Emmerson Mnangagwa, Minister of Defence and Mugabe's now-certain heir, seen here with PM Morgan Tsvangirai in parliament, answered questions in the House yesterday after a delay of some months during which parliamentarians complained to the Speaker and the media that the Minister was not availing himself to answer their questions. He was asked about the failure or reluctance by the Service Chiefs to salute the Prime Minister and he fobbed them all off with a flimsy explanation.
Emmerson Mnangagwa, the Minister of Defence and Mugabe heir-apparent yesterday told parliament why the service chiefs will not salute Tsvangirai in an explanation that was clearly lacking in sincerity, as I will explain.
Mnangagwa was shown on Newshour on ZTV last night explaining that the Service Chiefs only salute the president of the country as the Commander-in-Chief of the Zimbabwe Defence Forces. He pointed out that the Service Chiefs were also absent at the very low-key swearing-in of Vice-Presidents and that this showed their failure to salute Tsvangirai was not sinister.
I have pointed out the flaw in this argument before, when I told you on this blog that Dr Makoni, for instance, points out that it is inaccurate to say the armed forces only salute the Commander-in-Chief.

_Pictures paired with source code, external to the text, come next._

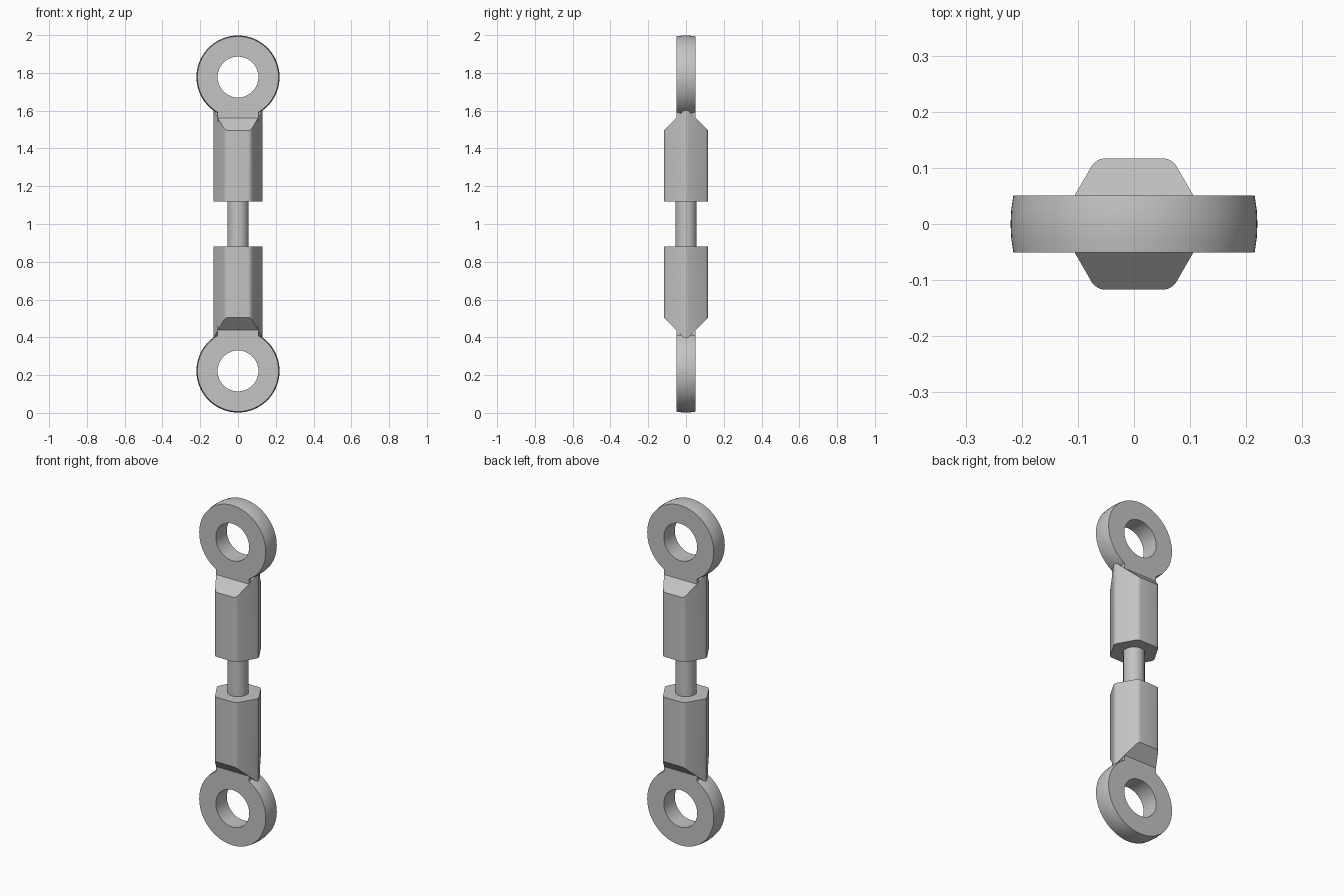
import bpy, bmesh
from math import pi, sin, cos, radians
from mathutils import Vector, Matrix

if "Cube" in bpy.data.objects:
    bpy.data.objects.remove(bpy.data.objects["Cube"])

steel = bpy.data.materials.new("grey_steel")
steel.use_nodes = True
GREY = (0.55, 0.55, 0.55, 1)
steel.diffuse_color = GREY
steel.node_tree.nodes["Principled BSDF"].inputs["Base Color"].default_value = GREY

EYE_Z, EYE_R, HOLE_R, HALF_T = 1.778, 0.215, 0.108, 0.051
BODY_Z, PEAK_Z, FLAT = 1.118, 1.612, 0.117


def finish(bm, name):
    """Turn a bmesh into a shaded object."""
    bmesh.ops.recalc_face_normals(bm, faces=bm.faces)
    mesh = bpy.data.meshes.new(name)
    bm.to_mesh(mesh)
    bm.free()
    mesh.materials.append(steel)
    ob = bpy.data.objects.new(name, mesh)
    bpy.context.collection.objects.link(ob)
    bpy.ops.object.select_all(action="DESELECT")
    ob.select_set(True)
    bpy.context.view_layer.objects.active = ob
    bpy.ops.object.shade_smooth_by_angle(angle=radians(25))
    return ob


def extrude(bm, points, direction):
    """Make a prism from a flat outline."""
    face = bm.faces.new([bm.verts.new(p) for p in points])
    geom = bmesh.ops.extrude_face_region(bm, geom=[face], use_keep_orig=True)["geom"]
    verts = [g for g in geom if isinstance(g, bmesh.types.BMVert)]
    bmesh.ops.translate(bm, verts=verts, vec=direction)


# Eye: ring with a slightly crowned rim
bm = bmesh.new()
crown = [(EYE_R + 0.005 * (1 - t * t), HALF_T * t) for t in (-1, -0.5, 0, 0.5, 1)]
profile = [(HOLE_R, -HALF_T)] + crown + [(HOLE_R, HALF_T)]
verts = [bm.verts.new((r, y, EYE_Z)) for r, y in profile]
edges = [bm.edges.new((a, b)) for a, b in zip(verts, verts[1:] + verts[:1])]
bmesh.ops.spin(bm, geom=verts + edges, cent=(0, 0, EYE_Z), axis=(0, 1, 0),
               angle=2 * pi, steps=96, use_merge=True)
bmesh.ops.remove_doubles(bm, verts=bm.verts, dist=1e-5)
eye = finish(bm, "upper_eye")

# Neck: flat web from the rim of the eye down into the body
bm = bmesh.new()
arc = [radians(240 + 60 * i / 16) for i in range(17)]
outline = [(EYE_R * cos(a), -HALF_T, EYE_Z + EYE_R * sin(a)) for a in arc]
outline += [(EYE_R / 2, -HALF_T, 1.54), (-EYE_R / 2, -HALF_T, 1.54)]
extrude(bm, outline, (0, 2 * HALF_T, 0))
neck = finish(bm, "upper_neck")

# Body: hexagonal bar with rounded corners and a wedge-shaped end
bm = bmesh.new()
radius = FLAT / cos(pi / 6)
hexagon = [(radius * cos(i * pi / 3), radius * sin(i * pi / 3), BODY_Z) for i in range(6)]
extrude(bm, hexagon, (0, 0, 0.6))
upright = [e for e in bm.edges if abs(e.verts[0].co.z - e.verts[1].co.z) > 0.1]
bmesh.ops.bevel(bm, geom=upright, offset=0.015, segments=4, profile=0.5, affect="EDGES")
for side in (-1, 1):
    cut = bmesh.ops.bisect_plane(bm, geom=bm.verts[:] + bm.edges[:] + bm.faces[:],
                                 plane_co=(0, 0, PEAK_Z), plane_no=Vector((0, side, 1)),
                                 clear_outer=True)["geom_cut"]
    bmesh.ops.holes_fill(bm, edges=[g for g in cut if isinstance(g, bmesh.types.BMEdge)])
body = finish(bm, "upper_body")

# Lower end: the same parts turned upside down
for ob in (eye, neck, body):
    twin = ob.copy()
    twin.name = ob.name.replace("upper", "lower")
    twin.rotation_euler = (0, pi, 0)
    twin.location = (0, 0, 2)
    bpy.context.collection.objects.link(twin)

# Rod joining the two bodies
bm = bmesh.new()
bmesh.ops.create_cone(bm, cap_ends=True, segments=48, radius1=0.056, radius2=0.056,
                      depth=0.4, matrix=Matrix.Translation((0, 0, 1)))
finish(bm, "connecting_rod")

Dr Makoni pointed out that when he was minister, "When I went to the Staff College, for instance, even when armed forces personnel met me in the corridors, they always saluted."

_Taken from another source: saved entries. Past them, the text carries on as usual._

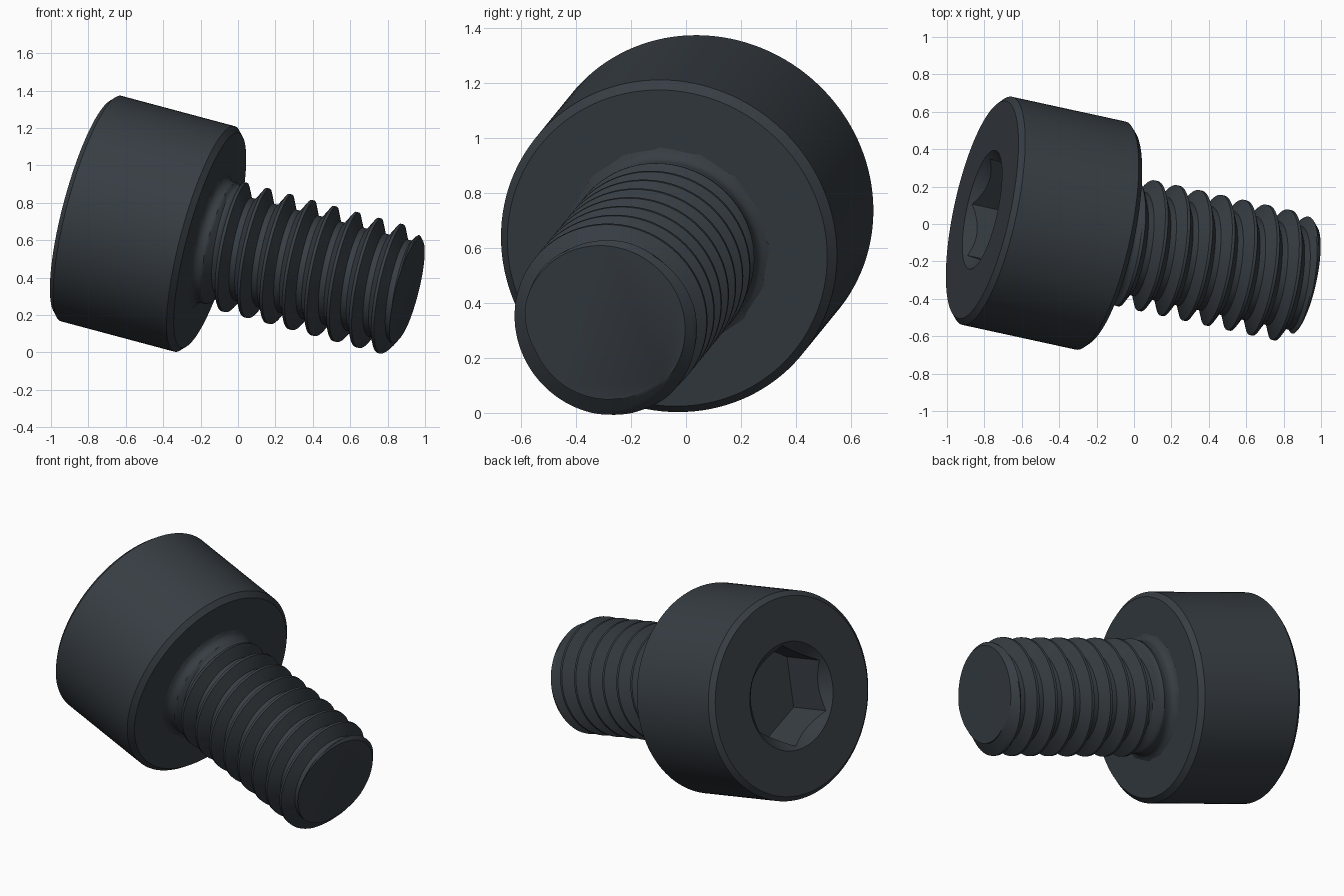
import bpy, bmesh, math
from mathutils import Matrix, Vector

cube = bpy.data.objects.get("Cube")
if cube:
    bpy.data.objects.remove(cube, do_unlink=True)

# Single dark steel colour
steel = bpy.data.materials.new("dark_steel")
steel.use_nodes = True
colour = (0.038, 0.047, 0.056, 1)
steel.diffuse_color = colour
steel.node_tree.nodes["Principled BSDF"].inputs["Base Color"].default_value = colour

# Local frame: z runs along the screw from under the head to the tip
axis = Vector((0.945, -0.206, -0.253)).normalized()
up = Vector((-axis.z, 0, axis.x)).normalized()
side = axis.cross(up)
place = Matrix((up, side, axis)).transposed().to_4x4()
place.translation = (-0.15, -0.068, 0.599)


def make_object(name, bm):
    bmesh.ops.recalc_face_normals(bm, faces=bm.faces)
    mesh = bpy.data.meshes.new(name)
    bm.to_mesh(mesh)
    bm.free()
    mesh.materials.append(steel)
    obj = bpy.data.objects.new(name, mesh)
    bpy.context.collection.objects.link(obj)
    return obj


def lathe(name, profile, sides, turn=0.0):
    """Closed solid from (radius, height) points."""
    bm = bmesh.new()
    rings = []
    for r, h in profile:
        angles = [turn + math.tau * i / sides for i in range(sides)]
        rings.append([bm.verts.new((r * math.cos(a), r * math.sin(a), h)) for a in angles])
    for low, high in zip(rings, rings[1:]):
        for i in range(sides):
            k = (i + 1) % sides
            bm.faces.new((low[i], low[k], high[k], high[i]))
    bm.faces.new(rings[0])
    bm.faces.new(rings[-1])
    return make_object(name, bm)


def activate(obj):
    bpy.ops.object.select_all(action="DESELECT")
    obj.select_set(True)
    bpy.context.view_layer.objects.active = obj


def cut(obj, cutter):
    activate(obj)
    mod = obj.modifiers.new("cut", "BOOLEAN")
    mod.operation = "DIFFERENCE"
    mod.solver = "EXACT"
    mod.object = cutter
    bpy.ops.object.modifier_apply(modifier=mod.name)
    bpy.data.objects.remove(cutter, do_unlink=True)


# Head: chamfered cylinder with a countersunk hexagonal socket
TOP = -0.70
head = lathe("head", [(0.595, TOP), (0.624, TOP + 0.028), (0.624, -0.03), (0.594, 0)], 128)
cut(head, lathe("socket_cutter", [(0.306, TOP - 0.1), (0.306, TOP + 0.31)], 6, math.radians(6.5)))
cut(head, lathe("countersink_cutter", [(0.385, TOP - 0.06), (0.325, TOP), (0.255, TOP + 0.07)], 96))

# Shank: helical grid whose rows follow the thread
LENGTH, START, PITCH, PHASE = 1.111, -0.02, 0.1262, 0.235
CREST, ROOT, NECK, FILLET = 0.35, 0.278, 0.335, 0.045
STEPS, SIDES = 16, 96


def shank_radius(t, phase):
    away = abs((phase + 0.5) % 1 - 0.5)          # 0 on a crest, 0.5 in a root
    flank = min(max((away - 1 / 16) / (5 / 16), 0), 1)
    r = CREST + (ROOT - CREST) * flank
    blend = min(max((t - 0.06) / 0.06, 0), 1)    # plain neck fades into thread
    r = NECK + (r - NECK) * blend
    if t < FILLET:
        d = FILLET - max(t, 0)
        r = max(r, NECK + FILLET - math.sqrt(FILLET ** 2 - d ** 2))
    return min(r, 0.30 + LENGTH - t)             # chamfered tip


bm = bmesh.new()
first = math.floor((START - PHASE) / PITCH) - 2
rows = (math.ceil((LENGTH - PHASE) / PITCH) + 1 - first) * STEPS
grid = []
for j in range(rows + 1):
    row = []
    for i in range(SIDES):
        phase = first + j / STEPS
        t = PHASE + PITCH * (phase + i / SIDES)
        if t < START or t > LENGTH:
            t = min(max(t, START), LENGTH)
            phase = (t - PHASE) / PITCH - i / SIDES
        r, a = shank_radius(t, phase), math.tau * i / SIDES
        row.append(bm.verts.new((r * math.cos(a), r * math.sin(a), t)))
    grid.append(row)
for j in range(rows - STEPS):
    for i in range(SIDES):
        # The last column joins the first one a full pitch further on
        k, s = (i + 1, 0) if i + 1 < SIDES else (0, STEPS)
        bm.faces.new((grid[j][i], grid[j + s][k], grid[j + s + 1][k], grid[j + 1][i]))
bmesh.ops.remove_doubles(bm, verts=bm.verts, dist=0.0001)
bmesh.ops.delete(bm, geom=[v for v in bm.verts if not v.link_faces], context="VERTS")
bmesh.ops.holes_fill(bm, edges=[e for e in bm.edges if e.is_boundary], sides=0)
shank = make_object("threaded_shank", bm)

# Lay the screw in its tilted pose and smooth the round surfaces
for obj in (head, shank):
    obj.data.transform(place)
    activate(obj)
    bpy.ops.object.shade_smooth_by_angle(angle=math.radians(30))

The principle here is recognising the authority of the civilian government, from whom the army take their commands. According to proper procedure, Mugabe is not a one-man band that operates government as he sees fit.

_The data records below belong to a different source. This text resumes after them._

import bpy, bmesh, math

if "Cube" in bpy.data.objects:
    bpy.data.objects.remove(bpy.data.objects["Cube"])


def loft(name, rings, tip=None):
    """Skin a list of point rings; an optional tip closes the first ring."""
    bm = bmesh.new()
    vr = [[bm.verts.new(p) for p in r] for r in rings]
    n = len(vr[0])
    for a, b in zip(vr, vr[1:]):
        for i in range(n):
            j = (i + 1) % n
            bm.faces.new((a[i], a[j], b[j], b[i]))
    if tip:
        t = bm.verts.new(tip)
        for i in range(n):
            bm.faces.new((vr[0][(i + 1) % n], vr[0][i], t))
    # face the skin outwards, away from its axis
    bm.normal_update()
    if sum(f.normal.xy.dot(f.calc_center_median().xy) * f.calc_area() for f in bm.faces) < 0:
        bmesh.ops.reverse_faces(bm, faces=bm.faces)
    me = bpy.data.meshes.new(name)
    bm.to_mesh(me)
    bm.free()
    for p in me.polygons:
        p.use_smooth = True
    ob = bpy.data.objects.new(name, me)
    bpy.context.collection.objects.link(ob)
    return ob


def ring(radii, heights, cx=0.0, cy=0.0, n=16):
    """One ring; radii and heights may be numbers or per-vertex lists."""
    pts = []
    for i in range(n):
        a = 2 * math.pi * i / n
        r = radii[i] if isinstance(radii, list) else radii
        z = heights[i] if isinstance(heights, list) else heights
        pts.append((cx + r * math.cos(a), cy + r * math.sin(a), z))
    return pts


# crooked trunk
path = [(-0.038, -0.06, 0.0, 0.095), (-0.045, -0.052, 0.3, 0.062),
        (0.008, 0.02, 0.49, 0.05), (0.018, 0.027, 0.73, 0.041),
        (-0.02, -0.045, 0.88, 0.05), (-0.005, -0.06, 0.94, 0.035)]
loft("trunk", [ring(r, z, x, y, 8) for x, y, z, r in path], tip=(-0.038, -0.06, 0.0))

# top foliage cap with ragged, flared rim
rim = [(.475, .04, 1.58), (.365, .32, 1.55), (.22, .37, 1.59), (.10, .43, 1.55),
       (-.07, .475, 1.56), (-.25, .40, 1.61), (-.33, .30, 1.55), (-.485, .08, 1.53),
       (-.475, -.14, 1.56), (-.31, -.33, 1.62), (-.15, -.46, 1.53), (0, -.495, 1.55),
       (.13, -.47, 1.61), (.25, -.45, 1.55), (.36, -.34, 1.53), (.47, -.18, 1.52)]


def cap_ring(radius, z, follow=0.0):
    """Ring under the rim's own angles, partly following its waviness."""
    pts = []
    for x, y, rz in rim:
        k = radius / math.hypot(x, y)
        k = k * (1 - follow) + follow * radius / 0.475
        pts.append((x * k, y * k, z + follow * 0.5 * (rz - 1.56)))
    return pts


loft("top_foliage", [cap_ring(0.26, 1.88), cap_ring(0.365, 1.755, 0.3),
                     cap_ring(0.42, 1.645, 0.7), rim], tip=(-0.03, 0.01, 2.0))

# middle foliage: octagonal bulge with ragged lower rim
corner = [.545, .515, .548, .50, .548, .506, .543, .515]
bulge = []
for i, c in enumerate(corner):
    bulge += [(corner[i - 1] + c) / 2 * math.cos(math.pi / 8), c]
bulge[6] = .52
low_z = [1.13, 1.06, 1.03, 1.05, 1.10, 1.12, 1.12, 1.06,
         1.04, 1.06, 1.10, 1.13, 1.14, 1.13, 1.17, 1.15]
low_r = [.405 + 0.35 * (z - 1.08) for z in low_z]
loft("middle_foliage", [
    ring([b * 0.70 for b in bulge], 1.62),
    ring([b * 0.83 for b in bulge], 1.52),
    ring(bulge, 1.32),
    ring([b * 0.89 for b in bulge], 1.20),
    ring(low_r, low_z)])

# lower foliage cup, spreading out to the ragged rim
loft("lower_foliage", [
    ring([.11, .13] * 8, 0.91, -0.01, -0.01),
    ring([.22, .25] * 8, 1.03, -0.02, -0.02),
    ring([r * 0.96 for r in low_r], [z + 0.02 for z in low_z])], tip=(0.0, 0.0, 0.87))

He is advised by cabinet, but has usurped the role of cabinet to an extent where that body is now just a rubber stamp where Mugabe's word and wishes carry the day. He, in fact, is now cabinet.
Which means when the MDCs condone this behaviour, they are endorsing the role of cabinet as a rubber stamp for Mugabe and a talking shop where they come to listen to "what the boss has to say."
So, according to proper procedure, Service Chiefs are supposed to salute any member of the civilian authority because they report to that authority as a body and not to an individual.
Still, there is nothing the MDC can do about this. The parliamentarians who heard this explanation from the Minister of Defence yesterday did not press home the point.
It is a particular failure of the MDCs in government that they believe that simply asking questions is enough. They do not insist on their rights and their points. Just as Tsvangirai accepts at face value explanations about the civil service being non-partisan, the whole MDC accepts whatever line is fed them by ZANU PF and The Solution.
Still, it was the Service Chiefs themselves, as well as MDC-T supporters who made an issue out of this. We all know of the truckloads of MDC-T youths who rode around Harare on 11 February when Tsvangirai was sworn in, chanting, "Muchamusaluta chete Morgan!" (You will salute Morgan whether you like it or not).
The Service Chiefs had made it clear that they would not salute him even if he were to become president, essentially meaning that the Chiefs were saying they would not allow him to ascend to that office.
Curiously, the legislators who questioned the Minister yesterday failed to ask why, if this was just a matter of protocol, the Service Chiefs are STILL refusing to attend meetings of the National Security Council, which Tsvangirai is a senior member of and which is supposed to replace JOC.
So, it was a whitewash, then. But MDC-T apologists and supporters accept this even as they praise Mugabe as indispensable and irreplaceable. Even as they applaud their leader when he says Mugabe "is not going anywhere"!!
MDC-T supporters and their leader are now, as we all know, Mugabe's No 1 supporters and fans.
Mnangagwa had been slippery on this issue going back to the end of February, when the MDC-T parliamentarians indicated that they had put questions down for the Defence Minister but that he was failing to avail himself.